There was no cause for alarm when police, firefighters and EMTs amassed at Parkland High School in August. It was all part of an “active shooter” simulation to prepare staff and first responders for an emergency not unlike what befell a Connecticut elementary school Friday.
South Whitehall Lt. John Christman, aware of the news reports of a mass shooting at Sandy Hook Elementary School in Connecticut, said Friday, "It's an unfortunate thing that today law enforcement has to train for this. It's regrettable."
Christman was part of the team that helped coordinate the hours-long drill in August at the high school that was held with fire companies, municipal and state police, Cetronia Ambulance, the Lehigh County communications center and area hospitals. Helicopters from Lehigh Valley Hospital and St. Luke’s University Hospital landed on the school's baseball field to accommodate "wounded."
The following month, law enforcement swarmed the high school again when there was an actual report of an intruder. The lockdown and manhunt -- triggered when a teacher saw a "suspicious" student in a flak jacket -- turned out to be a false alarm, but it gave law enforcement another opportunity to test their response skills and protocols.
Parkland Superintendent Richard Sniscak had already heard Friday's tragic news about the mass shooting in Connecticut when contacted by Patch. "First and foremost," he said, "as a father my heart breaks for the students and families impacted by this terrible tragedy in CT."

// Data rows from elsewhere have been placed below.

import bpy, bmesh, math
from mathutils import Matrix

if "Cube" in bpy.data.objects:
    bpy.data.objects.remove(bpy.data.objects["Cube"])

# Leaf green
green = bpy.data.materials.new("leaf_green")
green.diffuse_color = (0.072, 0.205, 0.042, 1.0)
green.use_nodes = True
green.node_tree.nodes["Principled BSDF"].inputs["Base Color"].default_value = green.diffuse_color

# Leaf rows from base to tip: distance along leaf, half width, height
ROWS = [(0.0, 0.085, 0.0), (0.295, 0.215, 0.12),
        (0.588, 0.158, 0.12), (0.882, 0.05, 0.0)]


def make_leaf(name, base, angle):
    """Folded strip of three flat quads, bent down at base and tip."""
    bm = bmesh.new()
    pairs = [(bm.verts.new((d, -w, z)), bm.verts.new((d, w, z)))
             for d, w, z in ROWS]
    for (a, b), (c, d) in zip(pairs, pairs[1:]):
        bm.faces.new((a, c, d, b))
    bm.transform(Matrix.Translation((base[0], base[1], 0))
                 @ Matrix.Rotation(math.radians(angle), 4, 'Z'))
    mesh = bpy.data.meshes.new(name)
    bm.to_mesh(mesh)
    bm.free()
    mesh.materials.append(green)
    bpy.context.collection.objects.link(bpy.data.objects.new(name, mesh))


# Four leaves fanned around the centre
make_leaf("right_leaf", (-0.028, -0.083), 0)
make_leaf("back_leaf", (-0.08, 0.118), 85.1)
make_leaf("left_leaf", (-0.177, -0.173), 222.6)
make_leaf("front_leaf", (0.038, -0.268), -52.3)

Parkland's drill in August started with a report of a shooting in the high school auditorium. Local law enforcement officals, beginning with South Whitehall and Allentown police departments, rushed to the school with ambulances and SWAT teams right behind them. The drill tested how law enforcement and school officials would react in the event of a mass shooting there.
"In general, the training we conducted ... gave us cause to make changes in our incident command structure, our communication plans, changes in the amount and allocation of resources along with added internal safety measures that we could enact," Sniscak said.
He was hesitant to share specifics in order to not compromise safety.
The drill was paid for with a $16,000 state grant.